▶ **Exercise requirements**: Look for the word "convex" in the records, and copy each line where it appears.
---------- Dataset entries ----------
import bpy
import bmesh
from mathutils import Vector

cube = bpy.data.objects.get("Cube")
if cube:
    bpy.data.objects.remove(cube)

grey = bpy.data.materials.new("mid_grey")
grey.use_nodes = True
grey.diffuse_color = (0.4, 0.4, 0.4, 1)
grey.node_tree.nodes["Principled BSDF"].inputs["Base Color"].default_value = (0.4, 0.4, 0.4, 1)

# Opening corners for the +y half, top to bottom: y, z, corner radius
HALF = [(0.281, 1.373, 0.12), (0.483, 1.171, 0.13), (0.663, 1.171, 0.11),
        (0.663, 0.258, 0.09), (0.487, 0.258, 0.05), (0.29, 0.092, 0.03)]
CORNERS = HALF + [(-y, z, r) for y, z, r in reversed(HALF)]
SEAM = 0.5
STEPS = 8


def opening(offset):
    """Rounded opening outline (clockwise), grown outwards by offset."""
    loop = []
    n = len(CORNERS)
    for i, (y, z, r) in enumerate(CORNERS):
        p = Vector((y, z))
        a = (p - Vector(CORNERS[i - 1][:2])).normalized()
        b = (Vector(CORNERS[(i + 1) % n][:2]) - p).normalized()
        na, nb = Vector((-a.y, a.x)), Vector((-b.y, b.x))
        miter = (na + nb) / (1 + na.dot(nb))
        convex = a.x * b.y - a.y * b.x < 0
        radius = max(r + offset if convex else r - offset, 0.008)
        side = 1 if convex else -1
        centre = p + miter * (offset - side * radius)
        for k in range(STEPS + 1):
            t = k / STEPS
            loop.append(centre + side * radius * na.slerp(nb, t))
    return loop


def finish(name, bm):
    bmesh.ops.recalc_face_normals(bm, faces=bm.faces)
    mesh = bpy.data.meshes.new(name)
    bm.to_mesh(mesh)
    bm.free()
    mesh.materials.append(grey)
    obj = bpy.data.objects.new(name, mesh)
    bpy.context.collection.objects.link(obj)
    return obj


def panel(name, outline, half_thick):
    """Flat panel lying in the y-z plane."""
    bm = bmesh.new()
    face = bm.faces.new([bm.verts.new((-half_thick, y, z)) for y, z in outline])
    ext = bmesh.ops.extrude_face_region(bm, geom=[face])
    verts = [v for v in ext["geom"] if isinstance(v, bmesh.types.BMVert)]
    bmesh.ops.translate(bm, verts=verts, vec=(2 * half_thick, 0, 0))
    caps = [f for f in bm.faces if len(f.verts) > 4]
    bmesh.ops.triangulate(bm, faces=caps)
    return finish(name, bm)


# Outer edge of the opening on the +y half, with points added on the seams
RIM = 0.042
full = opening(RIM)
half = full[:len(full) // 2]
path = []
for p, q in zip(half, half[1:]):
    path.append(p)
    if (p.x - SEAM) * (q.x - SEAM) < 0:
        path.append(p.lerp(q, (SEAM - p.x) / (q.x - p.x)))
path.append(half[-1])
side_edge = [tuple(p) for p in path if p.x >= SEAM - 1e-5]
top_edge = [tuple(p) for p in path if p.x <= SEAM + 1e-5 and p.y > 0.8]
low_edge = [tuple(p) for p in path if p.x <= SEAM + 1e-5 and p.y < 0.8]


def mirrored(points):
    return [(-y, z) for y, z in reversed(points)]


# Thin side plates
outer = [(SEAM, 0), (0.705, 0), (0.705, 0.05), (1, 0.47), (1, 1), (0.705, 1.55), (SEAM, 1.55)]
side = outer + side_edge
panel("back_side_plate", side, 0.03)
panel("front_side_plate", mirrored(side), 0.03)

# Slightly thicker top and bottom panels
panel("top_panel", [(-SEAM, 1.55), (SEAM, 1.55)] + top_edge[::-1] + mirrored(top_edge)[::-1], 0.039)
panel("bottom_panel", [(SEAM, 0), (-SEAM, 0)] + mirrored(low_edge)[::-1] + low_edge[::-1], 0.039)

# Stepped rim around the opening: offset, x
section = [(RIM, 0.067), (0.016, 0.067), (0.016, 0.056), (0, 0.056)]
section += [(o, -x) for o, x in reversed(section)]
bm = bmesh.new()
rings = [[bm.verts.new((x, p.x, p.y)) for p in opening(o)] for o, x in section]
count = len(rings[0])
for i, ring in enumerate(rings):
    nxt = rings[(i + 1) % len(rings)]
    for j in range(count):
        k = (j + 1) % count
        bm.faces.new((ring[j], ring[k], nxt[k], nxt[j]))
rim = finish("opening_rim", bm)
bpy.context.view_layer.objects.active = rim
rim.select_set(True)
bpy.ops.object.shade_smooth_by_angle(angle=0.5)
----------
▶ **Exercise result**:
        convex = a.x * b.y - a.y * b.x < 0
        radius = max(r + offset if convex else r - offset, 0.008)
        side = 1 if convex else -1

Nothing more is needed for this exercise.